Reply with nothing but how many lines in the entries below include "append".
* * * *
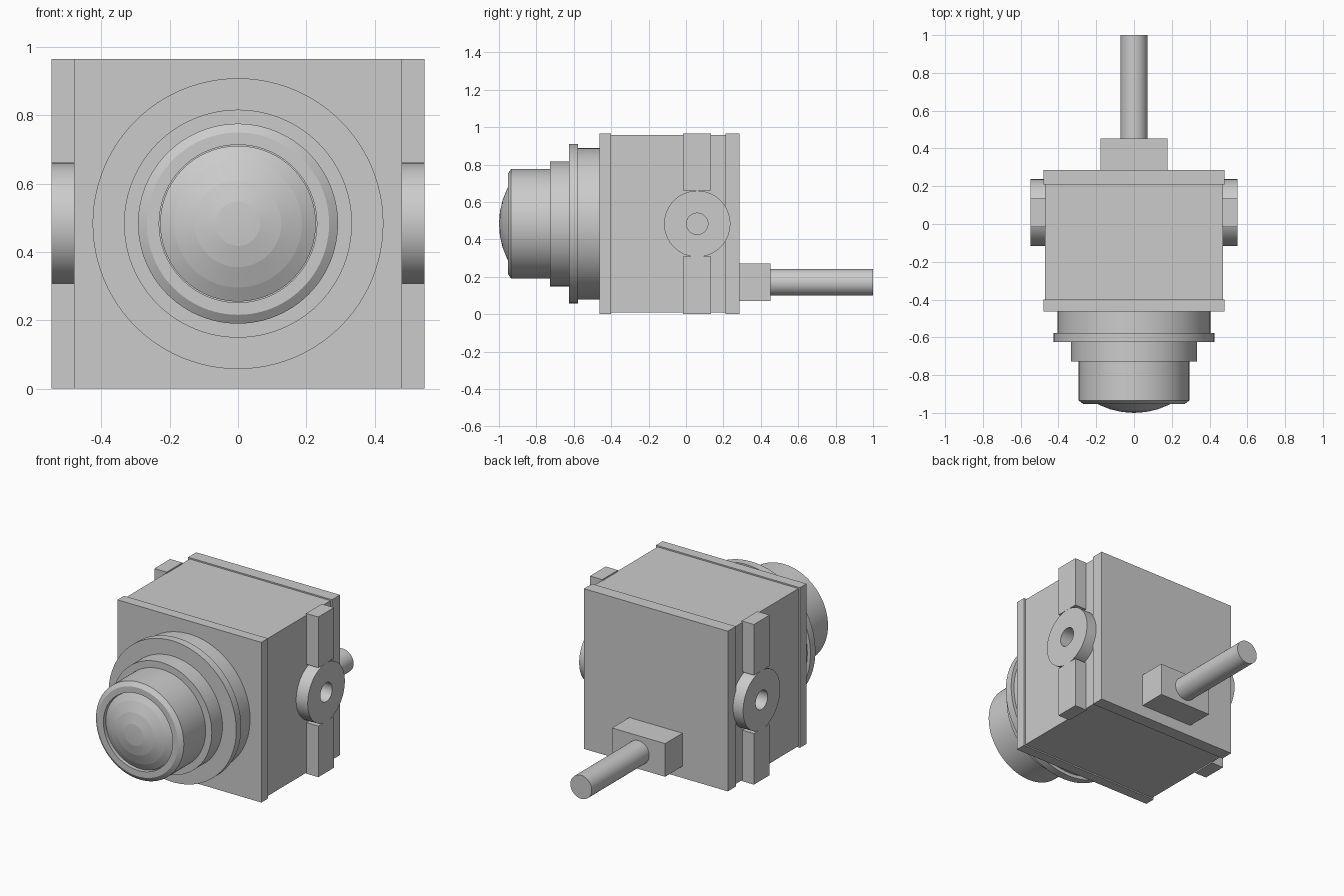
import bpy, bmesh, math
from mathutils import Matrix

if "Cube" in bpy.data.objects:
    bpy.data.objects.remove(bpy.data.objects["Cube"], do_unlink=True)

grey = bpy.data.materials.new("plain grey")
grey.use_nodes = True
GREY = (0.6, 0.6, 0.6, 1)
grey.diffuse_color = GREY
grey.node_tree.nodes["Principled BSDF"].inputs["Base Color"].default_value = GREY

SEGMENTS = 96
MID_Z = 0.483


def finish(name, bm, smooth=False):
    bmesh.ops.recalc_face_normals(bm, faces=bm.faces)
    mesh = bpy.data.meshes.new(name)
    bm.to_mesh(mesh)
    bm.free()
    mesh.materials.append(grey)
    obj = bpy.data.objects.new(name, mesh)
    bpy.context.collection.objects.link(obj)
    if smooth:
        bpy.ops.object.select_all(action='DESELECT')
        obj.select_set(True)
        bpy.context.view_layer.objects.active = obj
        bpy.ops.object.shade_smooth_by_angle(angle=math.radians(5))
    return obj


def box(name, x, y, z):
    """Box spanning the (low, high) pairs x, y and z."""
    bm = bmesh.new()
    bmesh.ops.create_cube(bm, size=1)
    for v in bm.verts:
        for i, (low, high) in enumerate((x, y, z)):
            v.co[i] = low if v.co[i] < 0 else high
    return finish(name, bm)


def lathe(name, profile, centre, axis, closed=False):
    """Spin (radius, position) points about a line parallel to the axis."""
    bm = bmesh.new()
    verts = [bm.verts.new((r, 0, h)) for r, h in profile]
    edges = [bm.edges.new(pair) for pair in zip(verts, verts[1:])]
    if closed:
        edges.append(bm.edges.new((verts[-1], verts[0])))
    bmesh.ops.spin(bm, geom=verts + edges, cent=(0, 0, 0), axis=(0, 0, 1),
                   angle=math.tau, steps=SEGMENTS)
    bmesh.ops.remove_doubles(bm, verts=bm.verts, dist=0.0001)
    turn = Matrix.Rotation(-math.pi / 2, 4, 'X') if axis == 'Y' else Matrix.Rotation(math.pi / 2, 4, 'Y')
    bmesh.ops.transform(bm, matrix=Matrix.Translation(centre) @ turn, verts=bm.verts)
    return finish(name, bm, True)


# Housing with slightly larger front and back plates
box("body", (-0.47, 0.47), (-0.41, 0.22), (0.008, 0.958))
box("front_plate", (-0.48, 0.48), (-0.463, -0.4), (0, 0.966))
box("back_plate", (-0.48, 0.48), (0.21, 0.287), (0, 0.966))

# Stepped lens barrel with a bevelled rim and shallow recess
lathe("lens_barrel", [(0, -0.45), (0.405, -0.45), (0.405, -0.578), (0.426, -0.578),
                      (0.426, -0.625), (0.334, -0.625), (0.334, -0.727),
                      (0.293, -0.727), (0.293, -0.935), (0.267, -0.953),
                      (0.231, -0.953), (0.231, -0.925), (0, -0.925)],
      (0, 0, MID_Z), 'Y')

# Domed glass made of flat bands
R = 0.425
bands = [(r, -1 + R - math.sqrt(R * R - r * r)) for r in (0, 0.065, 0.127, 0.187, 0.228)]
lathe("lens_glass", bands + [(0.228, -0.92), (0, -0.92)], (0, 0, MID_Z), 'Y')

# Pivot discs and split mounting bars on both sides
for side, s in (("left", 1), ("right", -1)):
    inner, outer = 0.465 * s, 0.547 * s
    lathe(side + "_pivot_disc", [(0.057, inner), (0.177, inner), (0.177, outer), (0.057, outer)],
          (0, 0.06, MID_Z), 'X', closed=True)
    span = tuple(sorted((inner, outer)))
    box(side + "_lower_bar", span, (-0.016, 0.134), (0, 0.308))
    box(side + "_upper_bar", span, (-0.016, 0.134), (0.66, 0.966))

# Rear connector block and rod
box("connector_block", (-0.177, 0.177), (0.28, 0.452), (0.07, 0.27))
lathe("connector_rod", [(0, 0.44), (0.071, 0.44), (0.071, 1), (0, 1)], (0, 0, 0.17), 'Y')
* * * *
* RESULT OF THIS TASK: 2